Accra, Jan. 13, GNA - Ghana Education Service (GES) has launched back to school campaign with a call on parents and caregivers to send their wards back to school.
The launch, which was also used to outdoor what the Ghana Education Service had put in place to ensure students’ safety as they returned to school.
Madam Anne Claire Dufray, Country Representative of UNICEF stated at the launch that eight million Ghanaian boys and girls had suffered profound consequences over the past ten-month due to closure of schools as a result of the COVID-19 pandemic.
She said they had not only missed out on teaching and learning, but also social interactions at schools as well as risked their safety.
She said, some had involved in commercial work for the past months whilst others begged in the streets, stating that if not checked, there would be massive loss to the human capital development.
Madam Dufray said adolescents, especially, females, were at risk as some got pregnant, adding that all gains made to keep the girl-child in school were at risk.
The UNICEF Country Representative said everyone had a responsibility to help send the children back, which would be in the interest of Ghana at large.
She pledged UNICEF’s continuous support to ensure child safety and provide the necessary equipment to schools and urged the authorities to monitor adherence of safety protocols at the various schools.
Madam Dufray commended government for its rapid response to contain the pandemic outbreak.
Mr Anthony Boateng, a Deputy Director General of GES advised parents and guardians to support even their daughters that gave birth during the season, adding it did not mean they were condoning sexual promiscuity.
He said after the lockdown, there was recalling of students to complete school as well as the second year students of both the Senior High School and Junior High School, but there had not been a single COVID-19 fatality.
Mr Boateng praised staff, parents and guardians for their cooperation during the period and assured the public that lessons learnt would help manage the re-opening better.
He said with support from the Ghana Health Service (GHS), schools had been mapped to health centres in order to refer cases of unwell students, noting that safety protocols would be strictly enforced.
Trained resourced persons- Regional Advocacy Taskforce drawn from organisations and institutions including; government, Civil Society Organisations, traditional, religious and the media were to ensure community members were sensitized to send their children to school, he said.
Mr Miguel Falcon, representative of Plan International commended the MoE and GES for their efforts to ensure that more children return to school.

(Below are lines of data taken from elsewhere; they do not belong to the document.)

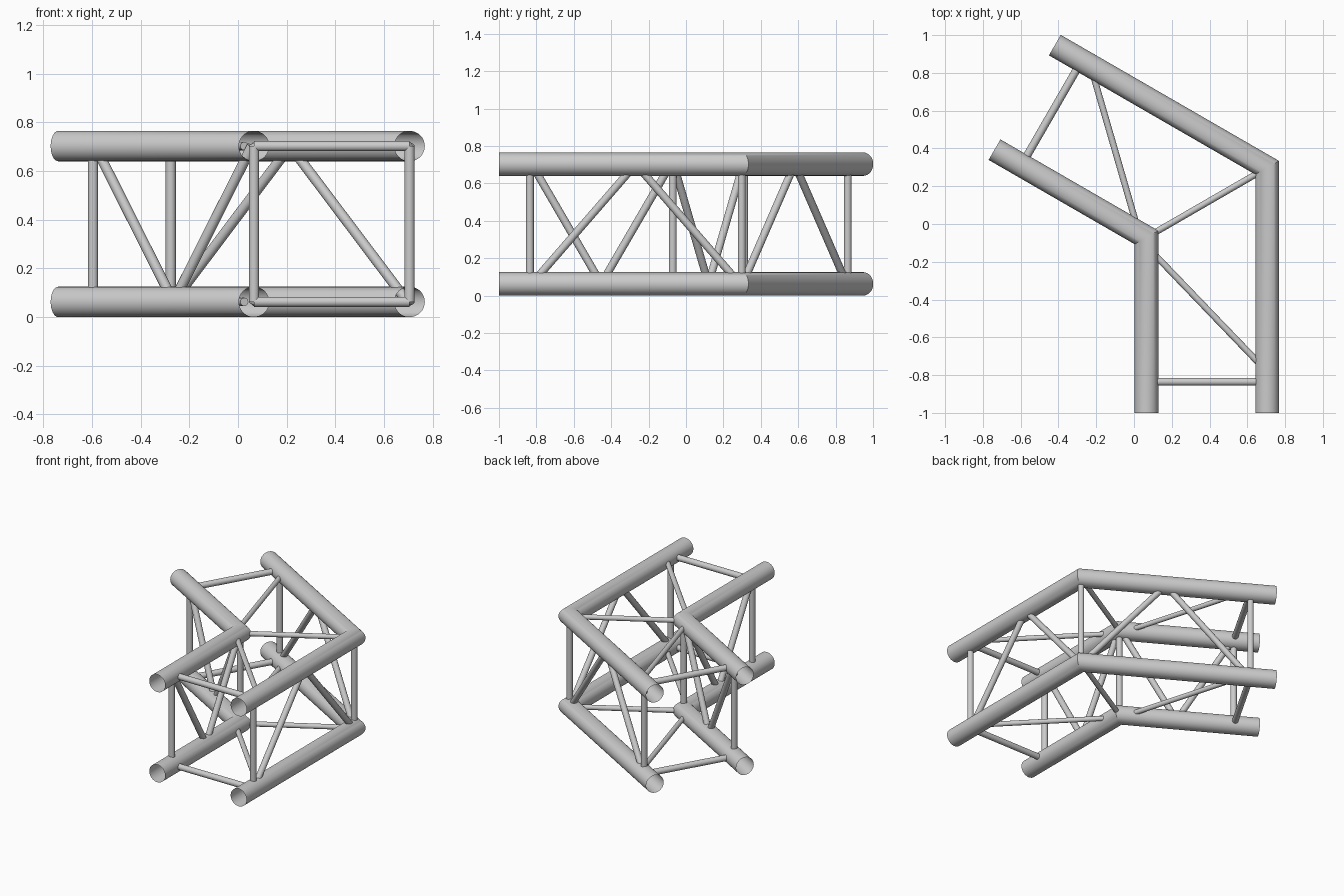
import bpy, bmesh, math
from mathutils import Vector

if "Cube" in bpy.data.objects:
    bpy.data.objects.remove(bpy.data.objects["Cube"])

metal = bpy.data.materials.new("light_grey_metal")
metal.use_nodes = True
GREY = (0.6, 0.6, 0.6, 1)
metal.diffuse_color = GREY
metal.node_tree.nodes["Principled BSDF"].inputs["Base Color"].default_value = GREY

TUBE_R, BAR_R, DIAG_R = 0.0625, 0.021, 0.017
LOW, HIGH = 0.0625, 0.7025
LEVELS = {"lower": LOW, "upper": HIGH}
INSET = 0.165                       # distance of end frame from tube ends
ANGLE = math.radians(60)            # bend of the corner

# Each chord: plan position of the bend, and leg length
CHORDS = {"inner": (Vector((0.066, -0.071, 0)), 0.929),
          "outer": (Vector((0.705, 0.298, 0)), 1.298)}
# Each leg: direction away from the bend, and its outward side
LEGS = {"front": (Vector((0, -1, 0)), Vector((1, 0, 0))),
        "back": (Vector((-math.sin(ANGLE), math.cos(ANGLE), 0)),
                 Vector((math.cos(ANGLE), math.sin(ANGLE), 0)))}
parts = []


def finish(name, bm):
    mesh = bpy.data.meshes.new(name)
    bm.to_mesh(mesh)
    bm.free()
    mesh.materials.append(metal)
    obj = bpy.data.objects.new(name, mesh)
    bpy.context.collection.objects.link(obj)
    parts.append(obj)


def chord_tube(name, chord, z, sides=32):
    """Open tube with a mitred bend."""
    bend, length = CHORDS[chord]
    (d1, out1), (d2, out2) = LEGS["front"], LEGS["back"]
    up = Vector((0, 0, 1))
    centre = bend + up * z
    miter = out1 - d1 * math.tan(ANGLE / 2)
    frames = [(centre + d1 * length, out1), (centre, miter), (centre + d2 * length, out2)]
    bm = bmesh.new()
    rings = []
    for origin, out in frames:
        turns = [2 * math.pi * i / sides for i in range(sides)]
        rings.append([bm.verts.new(origin + TUBE_R * (out * math.cos(t) + up * math.sin(t)))
                      for t in turns])
    for a, b in zip(rings, rings[1:]):
        for i in range(sides):
            j = (i + 1) % sides
            bm.faces.new((a[i], a[j], b[j], b[i]))
    bmesh.ops.recalc_face_normals(bm, faces=bm.faces)
    finish(name, bm)


def bar(name, a, b, radius=BAR_R):
    """Round bar between two points."""
    bm = bmesh.new()
    axis = b - a
    bmesh.ops.create_cone(bm, cap_ends=True, segments=16, radius1=radius,
                          radius2=radius, depth=axis.length)
    turn = axis.to_track_quat("Z", "Y").to_matrix().to_4x4()
    bmesh.ops.transform(bm, matrix=turn, verts=bm.verts)
    bmesh.ops.translate(bm, vec=(a + b) / 2, verts=bm.verts)
    finish(name, bm)


def node(chord, leg, distance, z):
    """Point on a chord, measured along a leg from the bend."""
    return CHORDS[chord][0] + LEGS[leg][0] * distance + Vector((0, 0, z))


# Main chords and the horizontal bars at each level
for level, z in LEVELS.items():
    for chord in CHORDS:
        chord_tube(f"{level}_{chord}_chord", chord, z)
    bar(f"{level}_corner_bar", node("inner", "front", 0, z), node("outer", "front", 0, z), DIAG_R)
    for leg in LEGS:
        ends = {c: CHORDS[c][1] - INSET for c in CHORDS}
        bar(f"{level}_{leg}_cross_bar", node("inner", leg, ends["inner"], z),
            node("outer", leg, ends["outer"], z))
        bar(f"{level}_{leg}_diagonal", node("inner", leg, 0.046, z),
            node("outer", leg, ends["outer"] - 0.053, z), DIAG_R)

# Uprights and V-shaped side bracing
for chord, (bend, length) in CHORDS.items():
    end = length - INSET
    foot, tip = (HIGH, LOW) if chord == "inner" else (LOW, HIGH)
    bar(f"{chord}_corner_upright", node(chord, "front", 0, LOW), node(chord, "front", 0, HIGH))
    for leg in LEGS:
        bar(f"{chord}_{leg}_upright", node(chord, leg, end, LOW), node(chord, leg, end, HIGH))
        apex = node(chord, leg, end / 2, tip)
        bar(f"{chord}_{leg}_brace_near_corner", node(chord, leg, 0.01, foot), apex)
        bar(f"{chord}_{leg}_brace_near_end", node(chord, leg, end - 0.01, foot), apex)

# Smooth round surfaces, crisp mitres
bpy.ops.object.select_all(action="DESELECT")
for obj in parts:
    obj.select_set(True)
bpy.context.view_layer.objects.active = parts[0]
bpy.ops.object.shade_smooth_by_angle(angle=math.radians(30))
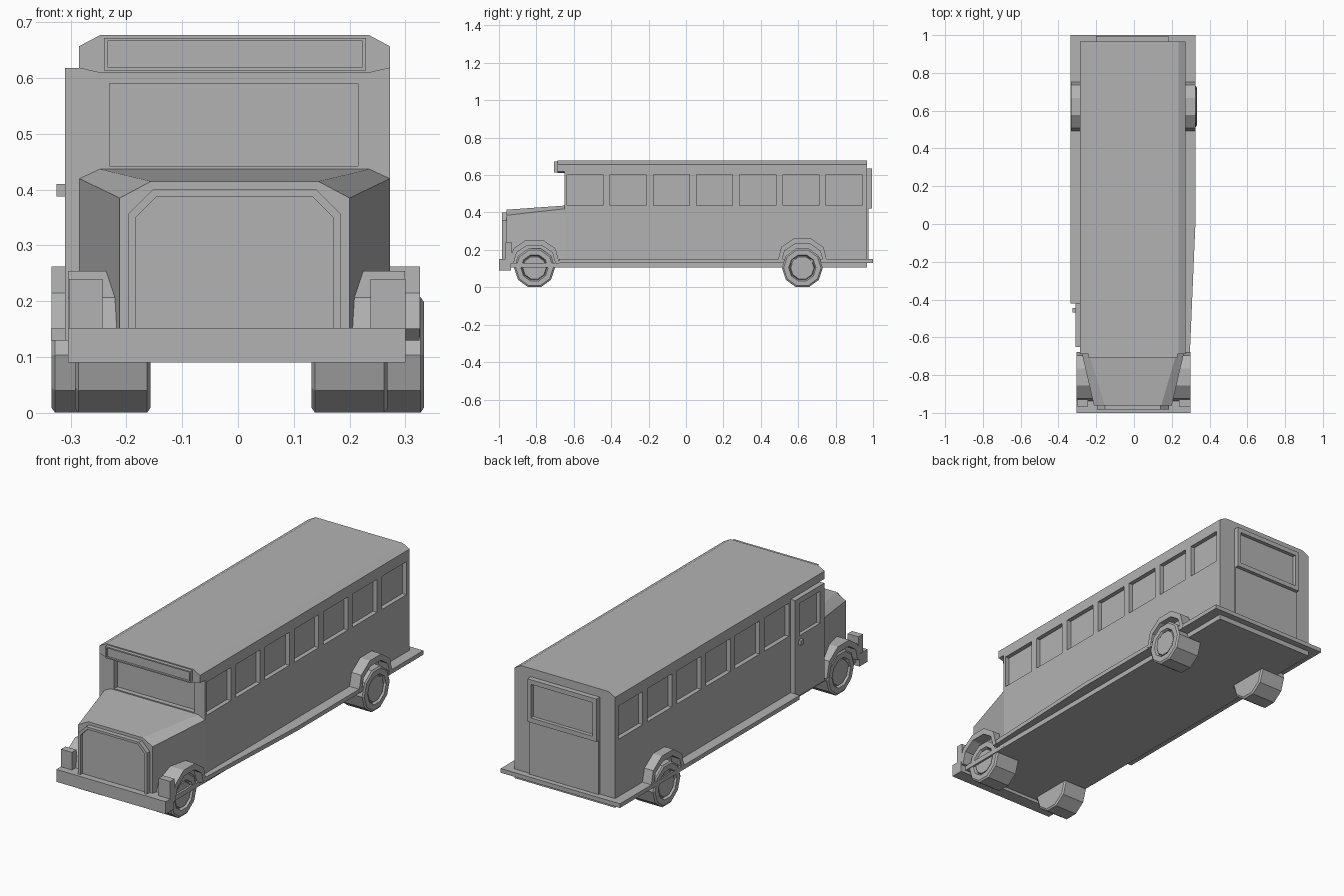
import bpy, bmesh, math

if "Cube" in bpy.data.objects:
    bpy.data.objects.remove(bpy.data.objects["Cube"])

grey = bpy.data.materials.new("plain grey")
grey.diffuse_color = (0.45, 0.45, 0.45, 1)
grey.use_nodes = True
grey.node_tree.nodes["Principled BSDF"].inputs["Base Color"].default_value = grey.diffuse_color
CX = -0.006  # the body's centre line


def make(name, bm):
    bmesh.ops.remove_doubles(bm, verts=bm.verts, dist=1e-5)
    bmesh.ops.recalc_face_normals(bm, faces=bm.faces)
    me = bpy.data.meshes.new(name)
    bm.to_mesh(me)
    bm.free()
    me.materials.append(grey)
    ob = bpy.data.objects.new(name, me)
    bpy.context.collection.objects.link(ob)
    return ob


def loft(bm, rings):
    """Skin a list of matching closed rings and cap both ends."""
    vs = [[bm.verts.new(p) for p in r] for r in rings]
    n = len(rings[0])
    for a, b in zip(vs, vs[1:]):
        for i in range(n):
            j = (i + 1) % n
            bm.faces.new((a[i], a[j], b[j], b[i]))
    bm.faces.new(vs[0])
    bm.faces.new(vs[-1])


def box(bm, x0, x1, y0, y1, z0, z1):
    loft(bm, [[(x0, y, z0), (x1, y, z0), (x1, y, z1), (x0, y, z1)] for y in (y0, y1)])


def box_part(name, *dims):
    bm = bmesh.new()
    box(bm, *dims)
    return make(name, bm)


def prism(name, pts, axis, a, b):
    """Extrude 2D points: axis y takes (x, z), x takes (y, z), z takes (x, y)."""
    put = {"y": lambda p, t: (p[0], t, p[1]),
           "x": lambda p, t: (t, p[0], p[1]),
           "z": lambda p, t: (p[0], p[1], t)}[axis]
    bm = bmesh.new()
    loft(bm, [[put(p, t) for p in pts] for t in (a, b)])
    return make(name, bm)


def carve(ob, boxes):
    """Cut box recesses into a part."""
    bm = bmesh.new()
    for b in boxes:
        box(bm, *b)
    cutter = make("cutter", bm)
    cutter.hide_render = True
    mod = ob.modifiers.new("recess", "BOOLEAN")
    mod.operation, mod.solver, mod.object = "DIFFERENCE", "EXACT", cutter
    dg = bpy.context.evaluated_depsgraph_get()
    me = bpy.data.meshes.new_from_object(ob.evaluated_get(dg))
    ob.modifiers.clear()
    ob.data = me
    bpy.data.objects.remove(cutter)


# Body shell with side windows and windscreen
xl, xr = -0.285, 0.272
body = prism("body", [(xl, 0.11), (xr, 0.11), (xr, 0.657), (0.235, 0.677),
                      (-0.247, 0.677), (xl, 0.657)], "y", -0.65, 0.967)
D = 0.022
cuts = [(-0.23, 0.215, -0.7, -0.625, 0.442, 0.59)]
for i in range(7):
    y = -0.637 + 0.231 * i
    cuts.append((xr - D, 0.4, y, y + 0.193, 0.438, 0.603))
    if i:
        cuts.append((-0.4, xl + D, y, y + 0.193, 0.438, 0.603))
carve(body, cuts)

# Roof visor and destination board
prism("roof_visor", [(xl, 0.618), (-0.25, 0.61), (0.237, 0.61), (xr, 0.618), (xr, 0.657),
                     (0.235, 0.677), (-0.247, 0.677), (xl, 0.657)], "y", -0.688, -0.64)
sign = box_part("destination_board", -0.24, 0.229, -0.706, -0.68, 0.614, 0.672)
carve(sign, [(-0.234, 0.223, -0.8, -0.696, 0.62, 0.666)])

# Tapering bonnet
def bonnet_ring(y, w, z_side, top_w, z_top):
    return [(CX - w, y, 0.11), (CX + w, y, 0.11), (CX + w, y, z_side),
            (CX + top_w, y, z_top), (CX - top_w, y, z_top), (CX - w, y, z_side)]

bm = bmesh.new()
loft(bm, [bonnet_ring(-0.96, 0.206, 0.385, 0.15, 0.415),
          bonnet_ring(-0.648, 0.2785, 0.42, 0.242, 0.437)])
make("bonnet", bm)

# Grille: stepped arch with a sunken panel
def arch(w, top, cut):
    return [(CX - w, 0.11), (CX - w, top - cut), (CX - w + cut, top),
            (CX + w - cut, top), (CX + w, top - cut), (CX + w, 0.11)]

bm = bmesh.new()
steps = [(-0.95, 0.19, 0.4, 0.043), (-0.983, 0.19, 0.4, 0.043),
         (-0.983, 0.177, 0.388, 0.038), (-0.968, 0.177, 0.388, 0.038)]
loft(bm, [[(x, y, z) for x, z in arch(w, t, c)] for y, w, t, c in steps])
make("grille", bm)

# Front bumper, lamps and the floor under the nose
box_part("bumper", -0.305, 0.3, -1.0, -0.935, 0.09, 0.152)
box_part("nose_floor", -0.285, 0.272, -0.95, -0.65, 0.106, 0.13)
bm = bmesh.new()
for x0, x1 in ((-0.303, -0.243), (0.237, 0.3)):
    box(bm, x0, x1, -0.965, -0.93, 0.145, 0.24)
lamps = make("headlamps", bm)

# Side door with window and handle
door = box_part("door", -0.31, -0.28, -0.65, -0.42, 0.13, 0.618)
carve(door, [(-0.4, -0.292, -0.615, -0.455, 0.43, 0.59)])
box_part("door_handle", -0.325, -0.3, -0.468, -0.445, 0.388, 0.41)

# Running boards and the rear step as one skirt
prism("running_board", [(-0.335, 1.0), (-0.335, -0.42), (-0.28, -0.42), (-0.28, -0.68),
                        (0.296, -0.68), (0.325, 0.0), (0.325, 1.0)], "z", 0.13, 0.151)
box_part("floor_rail", -0.285, 0.272, -0.65, 0.967, 0.105, 0.13)

# Rear door panel and framed rear window
box_part("rear_door", -0.2, 0.182, 0.96, 0.975, 0.14, 0.635)
frame = box_part("rear_window_frame", -0.2, 0.182, 0.96, 0.994, 0.422, 0.636)
carve(frame, [(-0.18, 0.162, 0.974, 1.1, 0.445, 0.613)])


# Wheel arches: angular bands over each wheel
def fender(name, yc, x0, x1, lift):
    outer = [(-0.133, 0.135), (-0.113, 0.215), (-0.045, 0.262), (0.045, 0.262),
             (0.113, 0.215), (0.133, 0.135)]
    inner = [(0.112, 0.135), (0.095, 0.195), (0.04, 0.232), (-0.04, 0.232),
             (-0.095, 0.195), (-0.112, 0.135)]
    prism(name, [(yc + y, z + lift) for y, z in outer + inner], "x", x0, x1)


FRONT, REAR = -0.81, 0.622
fender("front_fender_left", FRONT, -0.305, -0.2, -0.008)
fender("front_fender_right", FRONT, 0.19, 0.299, -0.008)
fender("rear_fender_left", REAR, -0.334, -0.27, 0)
fender("rear_fender_right", REAR, 0.26, 0.326, 0)


# Ten-sided wheels with a sunken hub
def wheel(name, x_in, x_out, yc):
    s = 1 if x_out > x_in else -1
    profile = [(0.1, x_in), (0.109, x_in + s * 0.006), (0.109, x_out - s * 0.006),
               (0.1, x_out), (0.073, x_out), (0.066, x_out - s * 0.015),
               (0.062, x_out - s * 0.006)]
    bm = bmesh.new()
    loft(bm, [[(x, yc + r * math.cos(k * math.pi / 5), 0.104 + r * math.sin(k * math.pi / 5))
               for k in range(10)] for r, x in profile])
    make(name, bm)


wheel("front_wheel_left", -0.157, -0.292, FRONT)
wheel("front_wheel_right", 0.132, 0.268, FRONT)
wheel("rear_wheel_left", -0.19, -0.334, REAR)
wheel("rear_wheel_right", 0.19, 0.333, REAR)
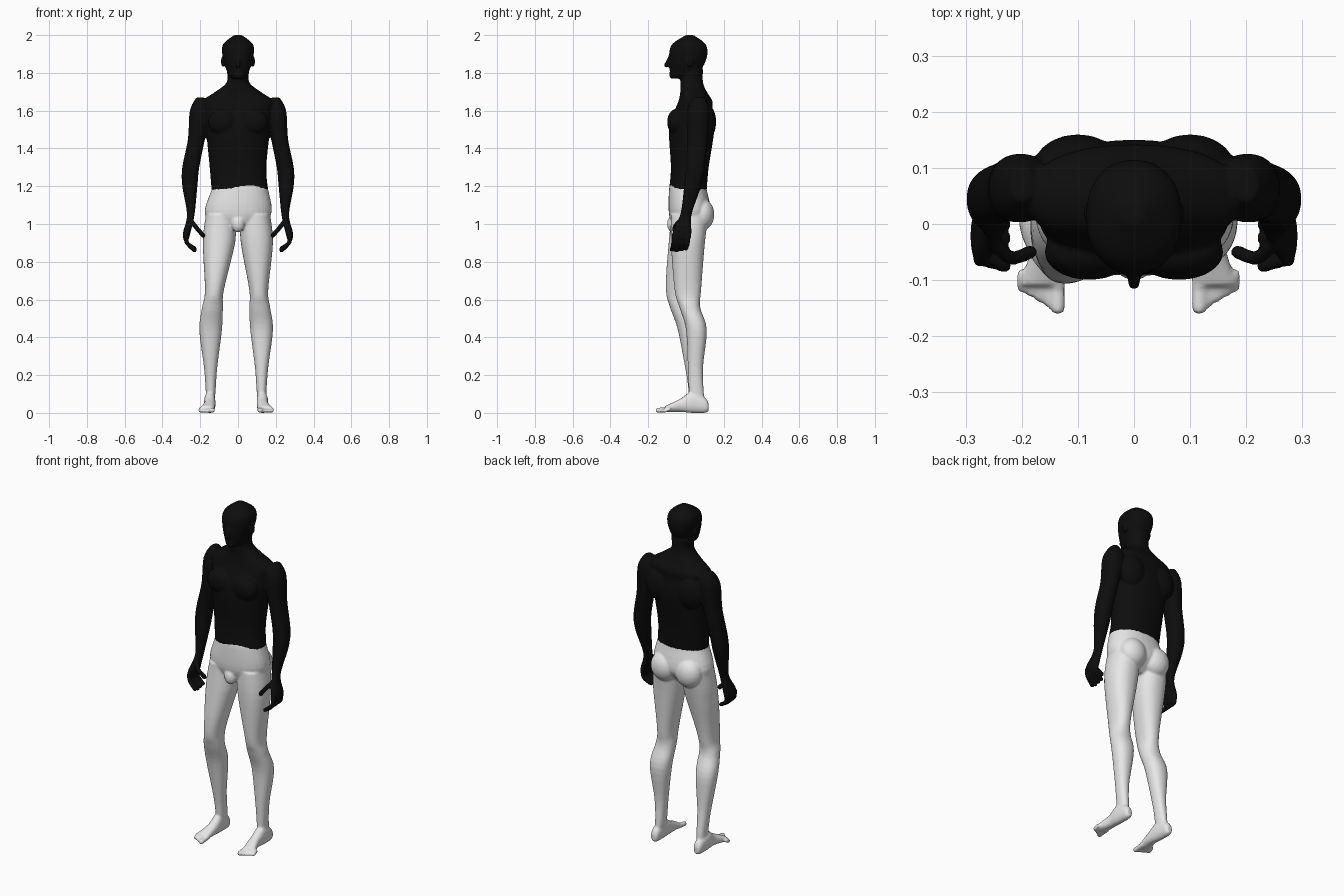
import bpy
import bmesh
from math import cos, sin, pi, copysign
from mathutils import Matrix, Vector

cube = bpy.data.objects.get("Cube")
if cube:
    bpy.data.objects.remove(cube, do_unlink=True)


def make_material(name, value):
    mat = bpy.data.materials.new(name)
    mat.use_nodes = True
    colour = (value, value, value, 1)
    mat.diffuse_color = colour
    shader = mat.node_tree.nodes["Principled BSDF"]
    shader.inputs["Base Color"].default_value = colour
    return mat


def spline(rows, steps=5):
    """Smooth curve through a list of equal-length tuples."""
    rows = [Vector(row) for row in rows]
    padded = [rows[0]] + rows + [rows[-1]]
    points = []
    for a, b, c, d in zip(padded, padded[1:], padded[2:], padded[3:]):
        for k in range(steps):
            t = k / steps
            bend = (2 * a - 5 * b + 4 * c - d) * t + (3 * b - a - 3 * c + d) * t * t
            points.append(b + (c - a + bend) * t / 2)
    return points + [rows[-1]]


def rounded(value, power=0.9):
    return copysign(abs(value) ** power, value)


def loft(bm, rows, place, sides=32):
    """Rows hold station, two centre offsets and two radii."""
    rings = []
    for station, cu, cv, ru, rv in spline(rows):
        angles = [2 * pi * k / sides for k in range(sides)]
        rings.append([bm.verts.new(place(cu + ru * rounded(cos(angle)),
                                         cv + rv * rounded(sin(angle)), station))
                      for angle in angles])
    for low, high in zip(rings, rings[1:]):
        for k in range(sides):
            bm.faces.new((low[k - 1], low[k], high[k], high[k - 1]))
    bm.faces.new(rings[0])
    bm.faces.new(rings[-1])


def ball(bm, centre, radii):
    matrix = Matrix.Translation(centre) @ Matrix.Diagonal((*radii, 1))
    bmesh.ops.create_icosphere(bm, subdivisions=3, radius=1, matrix=matrix)


def pair(bm, centre, radii):
    x, y, z = centre
    for side in (-1, 1):
        ball(bm, (side * x, y, z), radii)


def digit(bm, points, radius, place):
    """Finger, toe or ridge: a rounded tube along a path."""
    for point in spline(points):
        ball(bm, place(*point), (radius, radius, radius))


def upright(x, y, z):
    return x, y, z


def mirrored(x, y, z):
    return -x, y, z


def bent(x, y, z):
    """Right leg: mirrored, knee pushed forward, shin set outward."""
    outward = 0.02 * min(1, max(0, 3 * (0.9 - z)))
    return -x - outward, y - 0.05 * sin(pi * min(1, max(0, z - 0.06))) ** 2, z


def finish(bm, name, mat):
    """Fuse the overlapping forms into one smooth skin."""
    bmesh.ops.recalc_face_normals(bm, faces=bm.faces)
    mesh = bpy.data.meshes.new(name)
    bm.to_mesh(mesh)
    bm.free()
    obj = bpy.data.objects.new(name, mesh)
    bpy.context.collection.objects.link(obj)
    bpy.ops.object.select_all(action="DESELECT")
    obj.select_set(True)
    bpy.context.view_layer.objects.active = obj
    fuse = obj.modifiers.new("Fuse", "REMESH")
    fuse.mode = "VOXEL"
    fuse.voxel_size = 0.006
    soften = obj.modifiers.new("Soften", "SMOOTH")
    soften.iterations = 4
    for modifier in ("Fuse", "Soften"):
        bpy.ops.object.modifier_apply(modifier=modifier)
    obj.data.materials.clear()
    obj.data.materials.append(mat)
    bpy.ops.object.shade_smooth()


# Upper body: torso and neck
upper = bmesh.new()
loft(upper, [
    (1.18, .01, .01, .15, .1), (1.3, 0, .02, .15, .1), (1.5, 0, .03, .17, .12),
    (1.6, 0, .04, .18, .1), (1.65, 0, .05, .19, .09), (1.7, 0, .04, .12, .07),
    (1.75, 0, .03, .06, .06), (1.82, 0, .03, .06, .06)], upright)
pair(upper, (.08, -.05, 1.54), (.08, .05, .07))     # chest muscles
pair(upper, (.1, .1, 1.54), (.08, .06, .1))         # shoulder blades

# Head with nose, chin and ears
loft(upper, [
    (1.77, 0, -.05, .03, .03), (1.8, 0, -.01, .055, .075), (1.88, 0, .01, .08, .1),
    (1.95, 0, .015, .08, .09), (2, 0, .02, .02, .02)], upright)
digit(upper, [(0, -.08, 1.89), (0, -.105, 1.84)], .012, upright)
ball(upper, (0, -.07, 1.79), (.03, .02, .02))
pair(upper, (.08, .02, 1.86), (.01, .02, .03))

# Arms, fingers and thumbs
arm = [
    (1.67, .2, .07, .02, .03), (1.6, .2, .065, .055, .06), (1.45, .22, .06, .045, .055),
    (1.3, .25, .05, .045, .05), (1.2, .255, .035, .04, .045), (1.05, .25, 0, .02, .03),
    (.96, .27, -.02, .02, .05), (.92, .275, -.02, .015, .045)]
for place in (upright, mirrored):
    loft(upper, arm, place)
    for finger in range(4):
        y = .025 * finger - .065
        drop = .08 - .005 * abs(finger - 1)
        digit(upper, [(.275, y, .94), (.27, y, .9), (.23, y - .01, .94 - drop)], .012, place)
    digit(upper, [(.25, -.03, 1.02), (.22, -.06, .98), (.185, -.05, .94)], .013, place)
finish(upper, "upper_body", make_material("matte black", .004))

# Lower body: hips
lower = bmesh.new()
loft(lower, [
    (1.23, .01, .01, .13, .09), (1.18, .01, .01, .15, .1), (1.05, 0, .02, .175, .11),
    (.97, 0, 0, .08, .06)], upright)
pair(lower, (.08, .085, 1.05), (.08, .065, .085))   # glutes
ball(lower, (0, -.07, 1), (.035, .03, .045))

# Straight left leg and bent right leg, with feet and toes
leg = [
    (1.05, .09, .02, .08, .1), (.9, .1, .01, .085, .09), (.65, .11, .01, .05, .07),
    (.56, .115, .02, .055, .055), (.44, .125, .055, .06, .055), (.24, .125, .05, .035, .04),
    (.1, .125, .055, .025, .04), (.03, .13, .06, .02, .045)]
foot = [
    (.12, .13, .03, .015, .02), (.1, .13, .04, .025, .04), (.03, .13, .055, .03, .055),
    (-.03, .13, .04, .03, .035), (-.11, .145, .02, .04, .016)]
for place in (upright, bent):
    loft(lower, leg, place)
    loft(lower, foot, lambda x, z, y: place(x, y, z))
    for toe in range(5):
        x = .116 + .016 * toe
        radius = .01 if toe else .014
        digit(lower, [(x, -.09, .02), (x, .009 * toe - .148, radius)], radius, place)
finish(lower, "lower_body", make_material("pale grey", .8))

Nii Acquaye Bonsu III, Chief of James Town and Chairman for the event asked for more of the outreaches to boost the interest of the community members in education.
The launch brought together religious leaders, traditional heads, heads of institutions, directors of education, union representatives, parents, students, among other stakeholders.
There was a community outreach to boost the interest of the citizenry on the need to send their children back to school and those who had never been to school.